Francesco Maria di Marco Datini, 1335–1410

Datini, a fourteenth-century Florentine merchant-banker, provides us with one of the great success stories of the Middle Ages. A dealer in wool, sacred pictures, spices, and iron, he established an import/export house with branches in Pisa, Genoa, Barcelona, and Majorca. He also left behind, in wooden crates, the entire archive of his business—over 150,000 letters, some 500 ledgers and accounts books, and a mass of personal and business documents that Iris Origo tracked down, translated, and, through patient selection and perfect understanding, made accessible to the modern reader in this award-winning and singular biography.

In her fine introduction, Barbara Tuchman asks, “Why is this book one of the great books of historical writing of the twentieth century?” She answers, “[Origo’s] success in resurrecting not only a personality whom we can recognize but also his times, his town, his marriage, his household, his country home, his friends and associates, makes for a work of extraordinary interest with that quality to grip and take hold of a reader that makes a book everlasting.” And as for Datini himself, the epicenter of this remarkable historical recreation, she writes, “the story of his achievement is something more significant than the mere record of the enrichment of a single man. In the extent and variety of his ventures, in his powers of organization, in his international outlook, in his swift adaptability to a society in turmoil, as in his own ambition, shrewdness, tenacity, anxiety, and greed, he is the forerunner of the businessman of today.”

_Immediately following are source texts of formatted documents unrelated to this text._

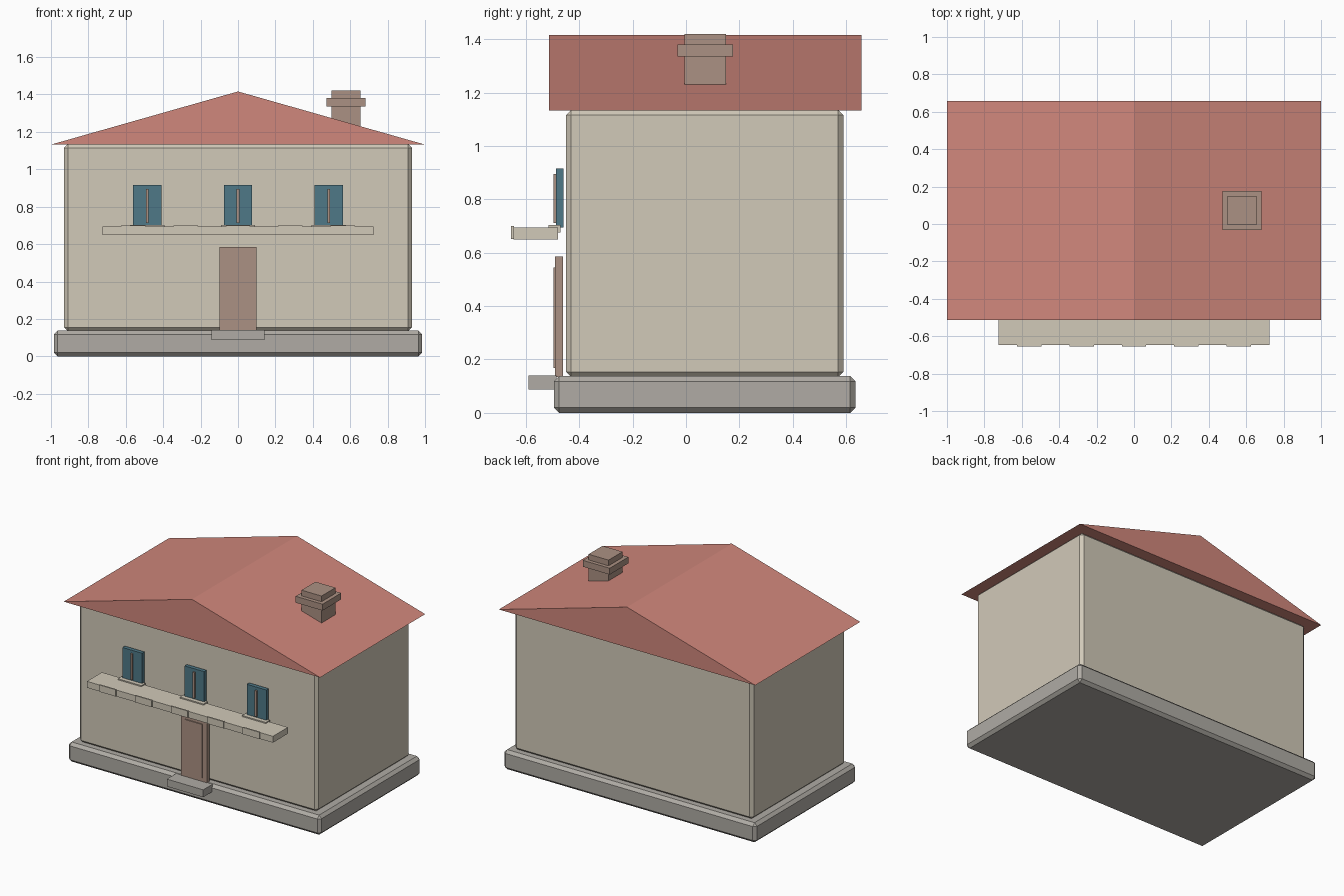
import bpy
import bmesh

cube = bpy.data.objects.get("Cube")
if cube:
    bpy.data.objects.remove(cube, do_unlink=True)


def material(name, rgb):
    """Flat material from 8-bit display values."""
    color = [(c / 255) ** 2.2 for c in rgb] + [1.0]
    mat = bpy.data.materials.new(name)
    mat.use_nodes = True
    mat.diffuse_color = color
    bsdf = mat.node_tree.nodes["Principled BSDF"]
    bsdf.inputs["Base Color"].default_value = color
    bsdf.inputs["Roughness"].default_value = 0.9
    return mat


plaster = material("cream plaster", (208, 200, 183))
stone = material("grey stone", (174, 170, 163))
tile = material("red roof", (207, 134, 123))
wood = material("brown wood", (170, 144, 130))
blue = material("blue shutter", (80, 120, 134))


def add_object(name, bm, mat):
    bmesh.ops.recalc_face_normals(bm, faces=bm.faces)
    mesh = bpy.data.meshes.new(name)
    bm.to_mesh(mesh)
    bm.free()
    mesh.materials.append(mat)
    obj = bpy.data.objects.new(name, mesh)
    bpy.context.collection.objects.link(obj)
    return obj


def box(name, xs, ys, zs, mat, chamfer=0):
    """Box spanning three (min, max) ranges, with optional chamfered edges."""
    bm = bmesh.new()
    bmesh.ops.create_cube(bm, size=1)
    for v in bm.verts:
        v.co = [(lo + hi) / 2 + c * (hi - lo)
                for c, (lo, hi) in zip(v.co, (xs, ys, zs))]
    if chamfer:
        bmesh.ops.bevel(bm, geom=bm.edges[:], offset=chamfer, segments=1,
                        affect='EDGES', profile=0.5)
    return add_object(name, bm, mat)


def centred(x, half):
    return (x - half, x + half)


# Plinth and house body
box("plinth", centred(0, 0.985), (-0.495, 0.635), (0, 0.138), stone, 0.02)
box("house_body", centred(0, 0.93), (-0.45, 0.59), (0.134, 1.135), plaster, 0.02)

# Gable roof: a triangular profile pushed from front to back
bm = bmesh.new()
gable = bm.faces.new([bm.verts.new(p) for p in
                      ((-1, -0.513, 1.132), (1, -0.513, 1.132), (0, -0.513, 1.416))])
extruded = bmesh.ops.extrude_face_region(bm, geom=[gable])["geom"]
back = [g for g in extruded if isinstance(g, bmesh.types.BMVert)]
bmesh.ops.translate(bm, verts=back, vec=(0, 1.17, 0))
# The starting face is kept by the extrusion and closes the front
add_object("roof", bm, tile)

# Chimney
box("chimney", centred(0.577, 0.078), (-0.005, 0.15), (1.2, 1.42), wood)
box("chimney_collar", centred(0.577, 0.105), (-0.032, 0.176), (1.335, 1.38), wood)

# Door and step
box("door", centred(0, 0.10), (-0.49, -0.46), (0.135, 0.585), wood)
box("door_panel", centred(0, 0.068), (-0.497, -0.488), (0.168, 0.545), wood)
box("door_step", centred(0, 0.142), (-0.59, -0.485), (0.088, 0.14), stone)

# Balcony slab with edge blocks
box("balcony", centred(0, 0.725), (-0.647, -0.48), (0.65, 0.695), plaster)
for i in range(-2, 3):
    box(f"balcony_block_{i + 3}", centred(i * 0.28, 0.065),
        (-0.655, -0.645), (0.652, 0.70), plaster)

# Upper windows with centre bars and sills
for i in (-1, 0, 1):
    x = i * 0.485
    box(f"window_{i + 2}", centred(x, 0.076), (-0.486, -0.459), (0.695, 0.916), blue)
    box(f"window_bar_{i + 2}", centred(x, 0.007), (-0.497, -0.485), (0.712, 0.895), wood)
    box(f"window_sill_{i + 2}", centred(x, 0.092), (-0.515, -0.47), (0.675, 0.703), plaster)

Iris Origo, Marchesa of Val d’Orcia, was a British-born biographer and writer. She lived in Italy and devoted much of her life to the improvement of the Tuscan estate at La Foce, near Montepulciano, which she purchased with her husband in the 1920s. During the Second World War, she consistently sheltered refugee children and assisted many escaped Allied prisoners of war and partisans in defiance of Italy’s fascist regime and Nazi occupation forces.

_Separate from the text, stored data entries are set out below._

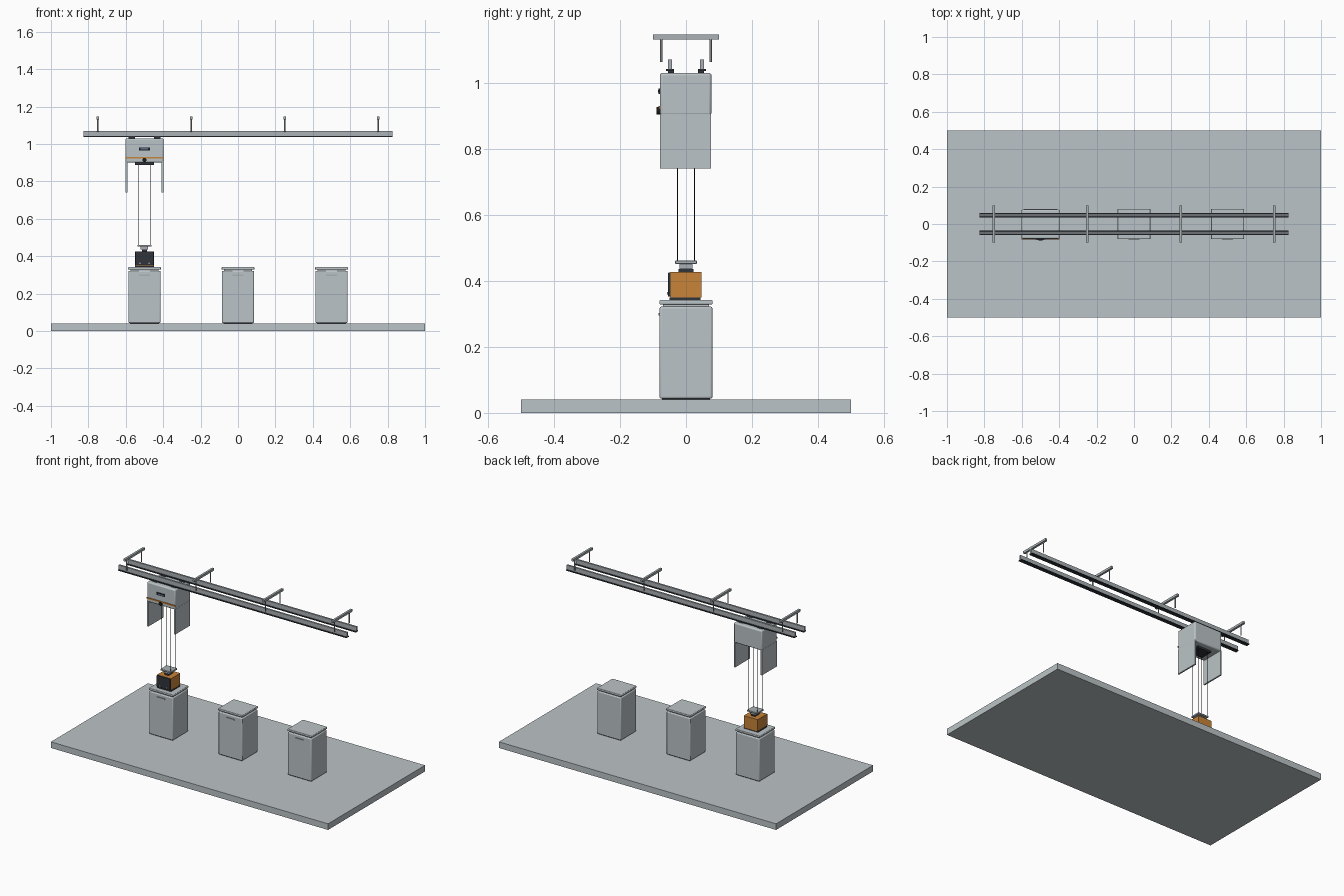
import bpy, math

if "Cube" in bpy.data.objects:
    bpy.data.objects.remove(bpy.data.objects["Cube"])


def material(name, rgb):
    m = bpy.data.materials.new(name)
    m.diffuse_color = (*rgb, 1)
    m.use_nodes = True
    m.node_tree.nodes["Principled BSDF"].inputs["Base Color"].default_value = m.diffuse_color
    return m


GREY = material("light grey", (0.50, 0.55, 0.57))
STEEL = material("steel grey", (0.40, 0.44, 0.46))
DARK = material("charcoal", (0.03, 0.034, 0.042))
BLACK = material("black", (0.012, 0.012, 0.014))
ORANGE = material("orange", (0.58, 0.23, 0.04))
BLUE = material("display blue", (0.10, 0.18, 0.30))


def box(name, x, y, z, mat, bevel=0):
    """Box from (min, max) ranges, with an optional rounded edge."""
    bpy.ops.mesh.primitive_cube_add(size=1, location=[sum(r) / 2 for r in (x, y, z)])
    ob = bpy.context.object
    ob.name = name
    ob.scale = [r[1] - r[0] for r in (x, y, z)]
    bpy.ops.object.transform_apply(location=False, rotation=False, scale=True)
    ob.data.materials.append(mat)
    if bevel:
        mod = ob.modifiers.new("rounded", "BEVEL")
        mod.width, mod.segments = bevel, 3
        bpy.ops.object.shade_smooth_by_angle()
    return ob


def rod(name, x, y, z, radius, mat, axis="Z", sides=12):
    """Cylinder standing on z[0], or lying along y around height z."""
    if axis == "Z":
        loc, depth, rot = (x, y, sum(z) / 2), z[1] - z[0], (0, 0, 0)
    else:
        loc, depth, rot = (x, sum(y) / 2, z), y[1] - y[0], (math.pi / 2, 0, 0)
    bpy.ops.mesh.primitive_cylinder_add(vertices=sides, radius=radius, depth=depth,
                                        location=loc, rotation=rot)
    ob = bpy.context.object
    ob.name = name
    ob.data.materials.append(mat)
    bpy.ops.object.shade_smooth_by_angle()
    return ob


def around(c, h):
    return (c - h, c + h)


# Floor slab
box("floor", (-1, 1), (-0.5, 0.5), (0, 0.04), GREY)

# Three load stations: cabinet, recess, top slab, handle
for x in (-0.5, 0, 0.5):
    box("station_base", around(x, 0.078), around(0, 0.072), (0.038, 0.05), DARK)
    box("station_cabinet", around(x, 0.086), around(0, 0.08), (0.043, 0.322), GREY, 0.006)
    box("station_neck", around(x, 0.075), around(0, 0.07), (0.318, 0.332), GREY)
    box("station_top", around(x, 0.088), around(0, 0.081), (0.328, 0.342), GREY, 0.004)
    box("station_handle", around(x, 0.03), (-0.084, -0.078), (0.295, 0.302), STEEL)

# Twin rails with dark running flanges
for s in (-1, 1):
    box("rail", (-0.825, 0.825), around(s * 0.048, 0.006), (1.041, 1.07), STEEL)
    box("rail_flange", (-0.825, 0.825), around(s * 0.048, 0.012), (1.036, 1.042), DARK)

# Ceiling supports
for x in (-0.75, -0.25, 0.25, 0.75):
    box("support_crossbar", around(x, 0.007), (-0.1, 0.1), (1.131, 1.146), STEEL)
    for s in (-1, 1):
        rod("support_hanger", x, s * 0.075, (1.063, 1.133), 0.0035, STEEL)

# Hoist carriage
HX = -0.5
box("carriage_body", around(HX, 0.102), around(-0.001, 0.078), (0.9, 1.03), GREY, 0.008)
for s in (-1, 1):
    box("carriage_side_panel", around(HX + s * 0.097, 0.005), around(-0.001, 0.077),
        (0.74, 0.905), GREY)
    for t in (-1, 1):
        box("carriage_hanger", around(HX + s * 0.068, 0.018), around(t * 0.046, 0.009),
            (1.026, 1.037), DARK)
box("carriage_stripe", around(HX, 0.102), (-0.083, -0.078), (0.921, 0.93), ORANGE)
box("carriage_display_frame", around(HX, 0.03), (-0.083, -0.078), (0.966, 0.982), BLACK)
box("carriage_display", around(HX, 0.02), (-0.0845, -0.082), (0.97, 0.978), BLUE)
rod("carriage_sensor", HX, (-0.089, -0.078), 0.915, 0.011, BLACK, "Y", 16)
box("hoist_plate", around(HX, 0.05), around(0, 0.04), (0.888, 0.902), DARK)

# Suspension cables
for sx in (-1, 1):
    for sy in (-1, 1):
        rod("cable", HX + sx * 0.033, sy * 0.026, (0.455, 0.89), 0.002, BLACK, sides=8)

# Gripper
box("gripper_plate", around(HX, 0.038), around(0, 0.033), (0.451, 0.461), STEEL, 0.002)
box("gripper_block", around(HX, 0.02), around(0, 0.019), (0.435, 0.452), STEEL)
box("gripper_clamp", around(HX, 0.014), around(0, 0.022), (0.424, 0.436), DARK)

# Carried container with dark door and base
box("container_base", around(HX, 0.051), around(-0.003, 0.047), (0.341, 0.35), DARK)
box("container_body", around(HX, 0.05), around(0, 0.047), (0.349, 0.426), ORANGE)
box("container_door", around(HX, 0.05), (-0.055, -0.045), (0.352, 0.425), DARK, 0.003)
for s in (-1, 1):
    rod("container_latch", HX + s * 0.025, (-0.057, -0.053), 0.362, 0.004, STEEL, "Y")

Barbara Tuchman was born to a life of wealth and privilege; her father owned The Nation and her mother was the daughter of a diplomat. These connections allowed her to pursue a career as an international researcher and foreign correspondent after her graduation from Radcliffe in 1933. These early experiences allowed her to gain an intimate knowledge of the realities of war and foreign policy, a knowledge that informed her later historical writing. Her books, including the two Pulitzer Prize winners The Guns of August and American Experience in China, 1911–45, are noted for their expansive, literary style that favors narrative over strict scholarship. Tuchman achieved both critical and popular success with this approach. Along with her two Pulitzer Prizes, she received a National Book Award, was selected for the National Endowment for the Humanities’ Jefferson Lecture, and served as the first female president of the American Academy of Arts and Letters.